(Problem) Search the records for the string "objects" and copy every line where it turns up.

*** Source data Section Begins ***

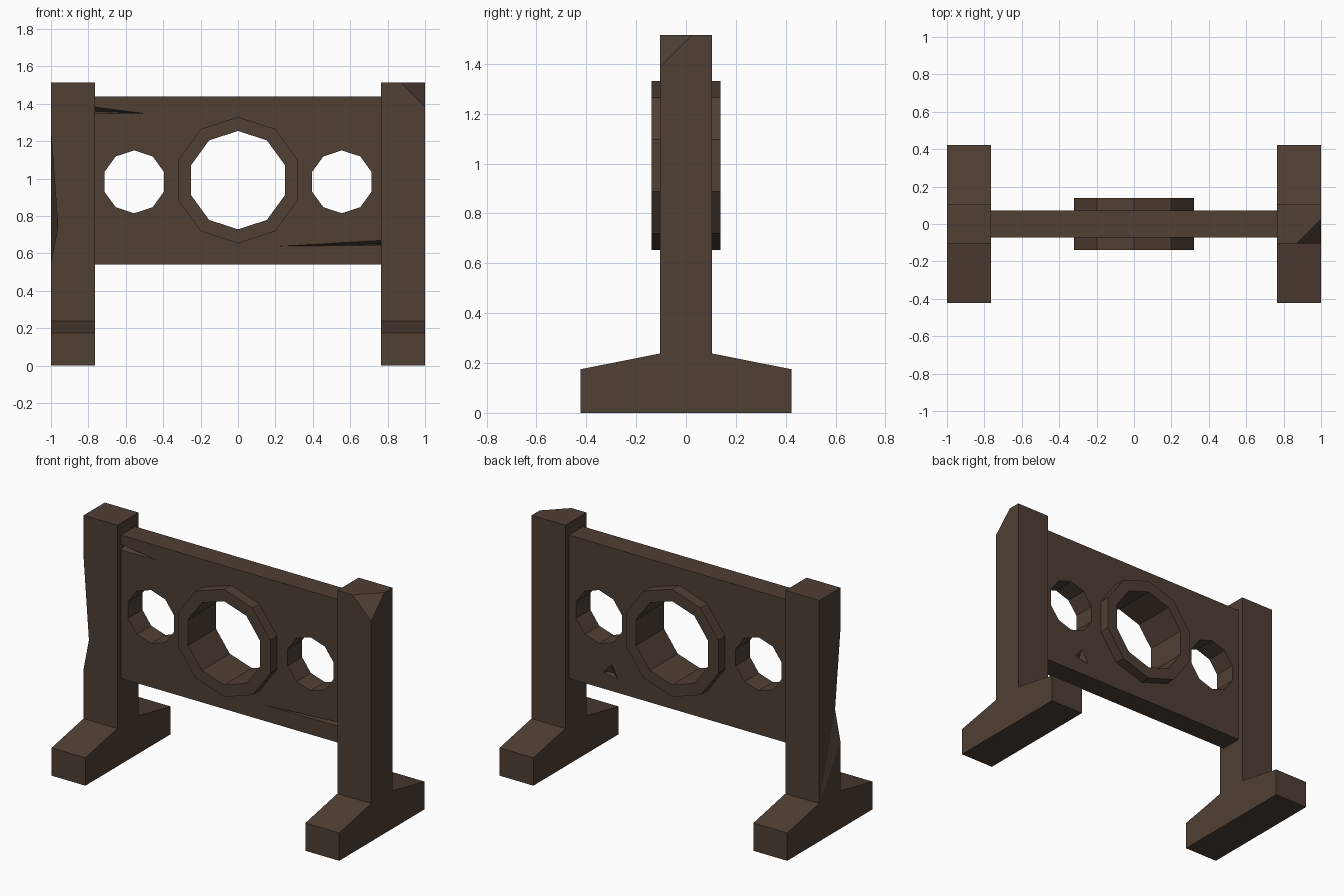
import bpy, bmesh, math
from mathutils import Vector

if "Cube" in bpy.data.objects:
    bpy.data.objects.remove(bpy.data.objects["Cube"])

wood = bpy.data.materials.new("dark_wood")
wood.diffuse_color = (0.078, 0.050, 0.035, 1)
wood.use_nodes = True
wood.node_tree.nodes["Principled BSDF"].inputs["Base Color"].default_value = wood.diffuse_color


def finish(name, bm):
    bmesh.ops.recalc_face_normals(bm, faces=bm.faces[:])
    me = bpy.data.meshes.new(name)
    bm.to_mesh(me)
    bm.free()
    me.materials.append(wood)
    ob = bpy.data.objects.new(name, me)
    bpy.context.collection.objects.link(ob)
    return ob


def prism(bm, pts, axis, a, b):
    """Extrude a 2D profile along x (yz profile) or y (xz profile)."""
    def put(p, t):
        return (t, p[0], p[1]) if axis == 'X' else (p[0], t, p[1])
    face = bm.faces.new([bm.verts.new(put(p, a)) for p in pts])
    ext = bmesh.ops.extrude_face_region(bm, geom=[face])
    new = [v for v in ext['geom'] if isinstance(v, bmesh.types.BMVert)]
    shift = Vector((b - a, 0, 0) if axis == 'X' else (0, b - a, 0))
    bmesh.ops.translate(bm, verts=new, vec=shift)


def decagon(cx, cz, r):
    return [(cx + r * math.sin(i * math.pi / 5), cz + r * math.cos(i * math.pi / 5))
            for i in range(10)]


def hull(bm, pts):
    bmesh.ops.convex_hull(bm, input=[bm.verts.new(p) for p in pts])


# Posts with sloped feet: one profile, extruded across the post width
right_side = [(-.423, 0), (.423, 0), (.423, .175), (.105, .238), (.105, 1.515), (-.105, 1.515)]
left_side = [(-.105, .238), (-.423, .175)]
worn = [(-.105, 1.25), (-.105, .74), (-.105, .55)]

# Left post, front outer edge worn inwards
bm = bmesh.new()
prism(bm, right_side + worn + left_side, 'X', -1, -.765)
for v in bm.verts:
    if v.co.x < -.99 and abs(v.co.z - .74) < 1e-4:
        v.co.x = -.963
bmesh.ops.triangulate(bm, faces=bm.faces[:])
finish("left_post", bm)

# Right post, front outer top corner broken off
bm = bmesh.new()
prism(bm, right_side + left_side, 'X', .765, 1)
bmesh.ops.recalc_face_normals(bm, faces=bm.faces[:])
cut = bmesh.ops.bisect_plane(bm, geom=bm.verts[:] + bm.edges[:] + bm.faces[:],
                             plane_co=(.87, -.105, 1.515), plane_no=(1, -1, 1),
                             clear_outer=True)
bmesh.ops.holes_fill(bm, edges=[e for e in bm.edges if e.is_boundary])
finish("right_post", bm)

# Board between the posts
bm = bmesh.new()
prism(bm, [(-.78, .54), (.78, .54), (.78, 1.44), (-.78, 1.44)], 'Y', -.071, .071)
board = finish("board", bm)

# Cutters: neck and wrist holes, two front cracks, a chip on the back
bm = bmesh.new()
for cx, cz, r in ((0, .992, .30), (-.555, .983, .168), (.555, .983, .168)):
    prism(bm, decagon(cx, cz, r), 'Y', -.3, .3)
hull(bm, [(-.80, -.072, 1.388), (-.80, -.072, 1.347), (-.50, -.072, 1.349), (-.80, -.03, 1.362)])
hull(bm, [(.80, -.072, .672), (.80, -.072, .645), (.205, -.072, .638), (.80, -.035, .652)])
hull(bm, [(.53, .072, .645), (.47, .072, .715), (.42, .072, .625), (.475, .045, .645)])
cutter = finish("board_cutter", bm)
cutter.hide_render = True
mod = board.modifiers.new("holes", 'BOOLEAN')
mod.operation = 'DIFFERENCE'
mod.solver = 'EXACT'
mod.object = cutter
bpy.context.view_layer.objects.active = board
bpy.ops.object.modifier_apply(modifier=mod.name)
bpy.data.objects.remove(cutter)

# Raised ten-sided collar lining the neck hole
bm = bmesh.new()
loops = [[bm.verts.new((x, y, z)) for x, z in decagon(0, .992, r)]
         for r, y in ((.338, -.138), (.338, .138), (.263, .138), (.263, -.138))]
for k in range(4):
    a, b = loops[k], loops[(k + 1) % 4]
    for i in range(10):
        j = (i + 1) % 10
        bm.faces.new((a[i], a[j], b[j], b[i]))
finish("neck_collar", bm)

*** Source data Section Ends ***

(Your solution)
if "Cube" in bpy.data.objects:
    bpy.data.objects.remove(bpy.data.objects["Cube"])
    ob = bpy.data.objects.new(name, me)
    bpy.context.collection.objects.link(ob)
bpy.context.view_layer.objects.active = board
bpy.data.objects.remove(cutter)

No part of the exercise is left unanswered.